* EXERCISE GOAL *
Scan the lines below for "sorted" and copy the matches.

* DATA PROVIDED *
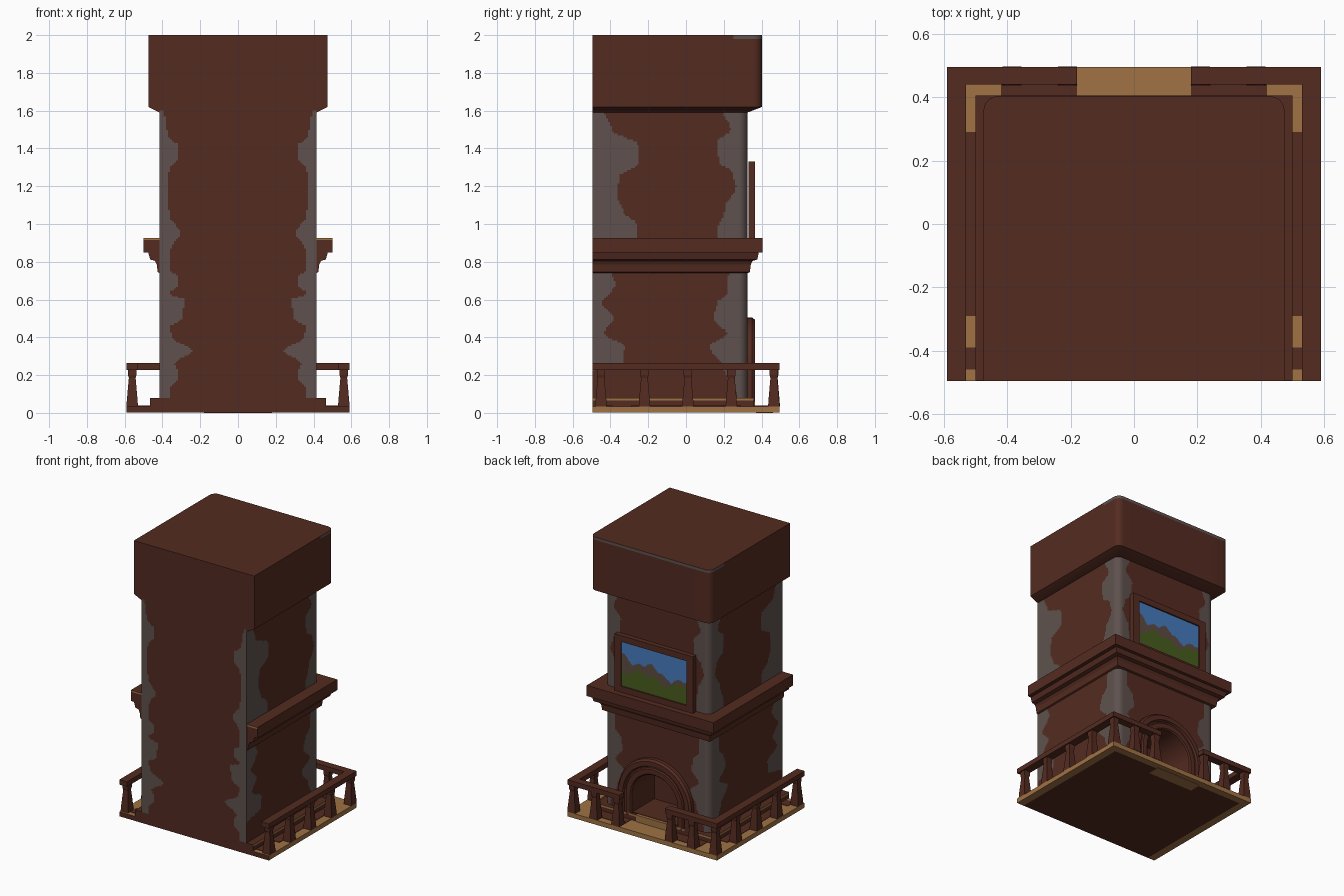
import bpy, bmesh, math

if "Cube" in bpy.data.objects:
    bpy.data.objects.remove(bpy.data.objects["Cube"])

def mat(name, c):
    m = bpy.data.materials.new(name)
    m.diffuse_color = (*c, 1)
    m.use_nodes = True
    m.node_tree.nodes["Principled BSDF"].inputs["Base Color"].default_value = m.diffuse_color
    return m

MATS = [mat("brick brown", (0.088, 0.024, 0.0145)), mat("tan wood", (0.35, 0.17, 0.058)),
        mat("stone grey", (0.112, 0.083, 0.075)), mat("sky blue", (0.062, 0.20, 0.52)),
        mat("meadow green", (0.066, 0.108, 0.013)), mat("hill grey", (0.112, 0.07, 0.058))]
BROWN, TAN, GREY, BLUE, GREEN, HILL = range(6)
FRONT = -0.495
BACK = 0.495

def finish(name, bm, rule=None, smooth=False):
    bm.normal_update()
    if rule:
        for f in bm.faces:
            f.material_index = rule(f.calc_center_median(), f.normal)
    me = bpy.data.meshes.new(name)
    bm.to_mesh(me)
    bm.free()
    for m in MATS:
        me.materials.append(m)
    ob = bpy.data.objects.new(name, me)
    bpy.context.collection.objects.link(ob)
    if smooth:
        bpy.ops.object.select_all(action='DESELECT')
        ob.select_set(True)
        bpy.context.view_layer.objects.active = ob
        bpy.ops.object.shade_smooth_by_angle(angle=math.radians(30))
    return ob

def box(name, x0, x1, y0, y1, z0, z1, m=BROWN):
    bm = bmesh.new()
    bmesh.ops.create_cube(bm, size=1)
    for v in bm.verts:
        v.co = (x0 + (v.co.x + .5) * (x1 - x0), y0 + (v.co.y + .5) * (y1 - y0),
                z0 + (v.co.z + .5) * (z1 - z0))
    return finish(name, bm, lambda c, n: m)

def outline(hx, yb, r, n, yf):
    """Counter-clockwise plan: flat front, back corners rounded by r, n steps a side."""
    pts = []
    def line(a, b):
        for i in range(n):
            t = i / n
            pts.append((a[0] + (b[0] - a[0]) * t, a[1] + (b[1] - a[1]) * t))
    def arc(cx, cy, a0):
        for i in range(6):
            a = a0 + math.pi / 2 * i / 6
            pts.append((cx + r * math.cos(a), cy + r * math.sin(a)))
    line((-hx, yf), (hx, yf))
    line((hx, yf), (hx, yb - r))
    if r:
        arc(hx - r, yb - r, 0)
    line((hx - r, yb), (-hx + r, yb))
    if r:
        arc(-hx + r, yb - r, math.pi / 2)
    line((-hx, yb - r), (-hx, yf))
    return pts

def loft(name, levels, r=0, n=1, rule=None, yf=FRONT, caps=True, hole=None, smooth=False):
    """Stack of plan outlines; levels are (half width, back y, z)."""
    bm = bmesh.new()
    rings = [[bm.verts.new((x, y, z)) for x, y in outline(hx, yb, r, n, yf)]
             for hx, yb, z in levels]
    k = len(rings[0])
    for a, b in zip(rings, rings[1:]):
        for i in range(k):
            j = (i + 1) % k
            bm.faces.new((a[i], a[j], b[j], b[i]))
    if caps:
        bm.faces.new(rings[0][::-1])
        bm.faces.new(rings[-1])
    if hole:
        bmesh.ops.delete(bm, geom=[f for f in bm.faces if hole(f.calc_center_median())],
                         context='FACES')
    return finish(name, bm, rule, smooth)

# --- base slab with tan edges, floor patches, plinth and hearth
loft("base_slab", [(.535, .445, .002), (.59, BACK, .002), (.59, BACK, .035)],
     rule=lambda c, n: BROWN if n.y < -.9 or (n.z < -.9 and abs(c.x) < .1 and c.y < .1) else TAN)
box("underside_patch", -.18, .18, .37, .46, 0, .004, TAN)
for s in (-1, 1):
    xs = sorted((s * .462, s * .53))
    box("floor_patch_side", *xs, -.29, .29, .033, .038)
    box("floor_patch_side_small", *xs, -.46, -.39, .033, .038)
    box("floor_patch_back", *sorted((s * .18, s * .42)), .358, .445, .033, .038)
loft("plinth", [(.465, .36, .033), (.465, .36, .066), (.465, .36, .08)],
     rule=lambda c, n: TAN if c.z > .067 and abs(n.z) < .5 and n.y > -.5 else BROWN)
box("hearth_step", -.14, .14, .30, .366, .034, .083, TAN)

# --- chimney body with ragged grey stone corners
def interp(z, tab):
    for (z0, w0), (z1, w1) in zip(tab, tab[1:]):
        if z <= z1:
            t = max(0, (z - z0) / (z1 - z0))
            t = t * t * (3 - 2 * t)
            return w0 + (w1 - w0) * t
    return tab[-1][1]

FRONT_W = [(.08, .06), (.14, .06), (.18, .1), (.22, .1), (.26, .08), (.33, .17), (.4, .07), (.45, .05),
           (.5, .12), (.6, .13), (.63, .05), (.68, .1), (.72, .1), (.76, .05), (.87, .06), (.95, .11),
           (1.05, .05), (1.2, .04), (1.29, .05), (1.35, .1), (1.41, .1), (1.47, .04), (1.6, .025)]
SIDE_W = [(.22, 0), (.27, .16), (.35, .17), (.42, .06), (.5, .11), (.58, .05), (.68, .12), (.75, .1),
          (.93, .23), (1.0, .23), (1.07, .16), (1.15, .13), (1.25, .14), (1.32, .24), (1.42, .24),
          (1.5, .1), (1.6, .06)]
BACK_W = [(.1, .06), (.25, .13), (.35, .2), (.42, .11), (.5, .18), (.58, .16), (.63, .11), (.75, .1),
          (.95, .16), (1.08, .12), (1.2, .06), (1.27, .08), (1.33, .15), (1.43, .16), (1.5, .09), (1.6, .13)]

def stone(c, n):
    if n.y < -.7:
        return GREY if .415 - abs(c.x) < interp(c.z, FRONT_W) else BROWN
    if n.y > .95:
        return GREY if .415 - abs(c.x) < .8 * interp(c.z, BACK_W) else BROWN
    near_front = c.y - FRONT < interp(c.z, SIDE_W)
    return GREY if near_front or .325 - c.y < interp(c.z, BACK_W) else BROWN

def in_arch(c):
    if c.y < .31 or abs(c.x) > .235:
        return False
    return c.z < .215 or math.hypot(c.x, c.z - .215) < .235

loft("chimney_body", [(.415, .325, .08 + 1.52 * i / 150) for i in range(151)], r=.045, n=76,
     rule=stone, caps=False, hole=in_arch, smooth=True)

# --- chimney cap, with a thin grey worn edge at the top back
loft("chimney_cap", [(.415, .325, 1.59), (.475, .403, 1.62), (.475, .403, 1.98), (.475, .403, 2.0)],
     r=.045, n=8, smooth=True,
     rule=lambda c, n: GREY if 1.98 < c.z < 1.995 and c.y > .2 and n.z < .5 else BROWN)

# --- stepped mantel on three sides
loft("mantel_shelf", [(.415, .325, .74), (.425, .338, .745), (.43, .343, .785), (.44, .353, .805),
                      (.465, .378, .812), (.475, .385, .848), (.5, .405, .85), (.5, .405, .914),
                      (.5, .405, .926)], yf=FRONT + .001,
     rule=lambda c, n: TAN if n.y < -.9 and c.z > .915 else BROWN)

# --- arched fireplace: moulded surround and firebox swept in one section
bm = bmesh.new()
section = [(.29, .31), (.29, .35), (.278, .365), (.245, .365), (.238, .352), (.229, .352),
           (.222, .36), (.188, .36), (.18, .352), (.18, .10)]
def arch(r, y):
    pts = [(r, .06)] + [(r * math.cos(math.pi * i / 24), .215 + r * math.sin(math.pi * i / 24))
                        for i in range(25)] + [(-r, .06)]
    return [bm.verts.new((x, y, z)) for x, z in pts]
loops = [arch(r, y) for r, y in section]
for a, b in zip(loops, loops[1:]):
    for i in range(len(a) - 1):
        bm.faces.new((a[i], a[i + 1], b[i + 1], b[i]))
bm.faces.new(loops[-1])
bmesh.ops.recalc_face_normals(bm, faces=bm.faces[:])
if loops[0][13].link_faces[0].normal.z < 0:
    bmesh.ops.reverse_faces(bm, faces=bm.faces[:])
finish("fireplace_arch", bm, smooth=True)
box("firebox_floor", -.18, .18, .10, .345, .06, .086)

# --- landscape painting standing on the mantel
def paint(c, n):
    x = c.x
    far = 1.145 + .16 * x + .025 * math.sin(23 * x + 1) + .012 * math.sin(61 * x)
    near = 1.085 + .022 * math.sin(17 * x) + .014 * math.sin(43 * x + 2)
    return BLUE if c.z > max(far, near) else (HILL if c.z > near else GREEN)

bm = bmesh.new()
NX, NZ = 66, 40
g = [[bm.verts.new((.264 - .528 * i / NX, .354, .965 + .325 * j / NZ)) for j in range(NZ + 1)]
     for i in range(NX + 1)]
for i in range(NX):
    for j in range(NZ):
        bm.faces.new((g[i][j], g[i + 1][j], g[i + 1][j + 1], g[i][j + 1]))
finish("painting_canvas", bm, paint)
box("painting_back", -.29, .29, .33, .35, .94, 1.31)
for s in (-1, 1):
    box("frame_side", *sorted((s * .26, s * .31)), .33, .364, .926, 1.33)
box("frame_bottom", -.26, .26, .33, .364, .926, .968)
box("frame_top", -.26, .26, .33, .364, 1.286, 1.33)

# --- balustrade: rails and tapered square balusters
def baluster(x, y):
    bm = bmesh.new()
    prof = [(.03, .035), (.029, .06), (.018, .185), (.022, .2), (.022, .23)]
    rings = [[bm.verts.new((x + sx * h, y + sy * h, z))
              for sx, sy in ((-1, -1), (1, -1), (1, 1), (-1, 1))] for h, z in prof]
    for a, b in zip(rings, rings[1:]):
        for i in range(4):
            j = (i + 1) % 4
            bm.faces.new((a[i], a[j], b[j], b[i]))
    finish("baluster", bm)

for s in (-1, 1):
    box("side_rail", *sorted((s * .53, s * .59)), FRONT, BACK, .228, .263)
    box("back_rail", *sorted((s * .18, s * .53)), .44, BACK, .228, .263)
    for y in (-.45, -.22, .01, .24, .465):
        baluster(s * .56, y)
    for x in (.21, .385):
        baluster(s * x, .467)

* SOLVED PROBLEM *
    xs = sorted((s * .462, s * .53))
    box("floor_patch_back", *sorted((s * .18, s * .42)), .358, .445, .033, .038)
    box("frame_side", *sorted((s * .26, s * .31)), .33, .364, .926, 1.33)
    box("side_rail", *sorted((s * .53, s * .59)), FRONT, BACK, .228, .263)
    box("back_rail", *sorted((s * .18, s * .53)), .44, BACK, .228, .263)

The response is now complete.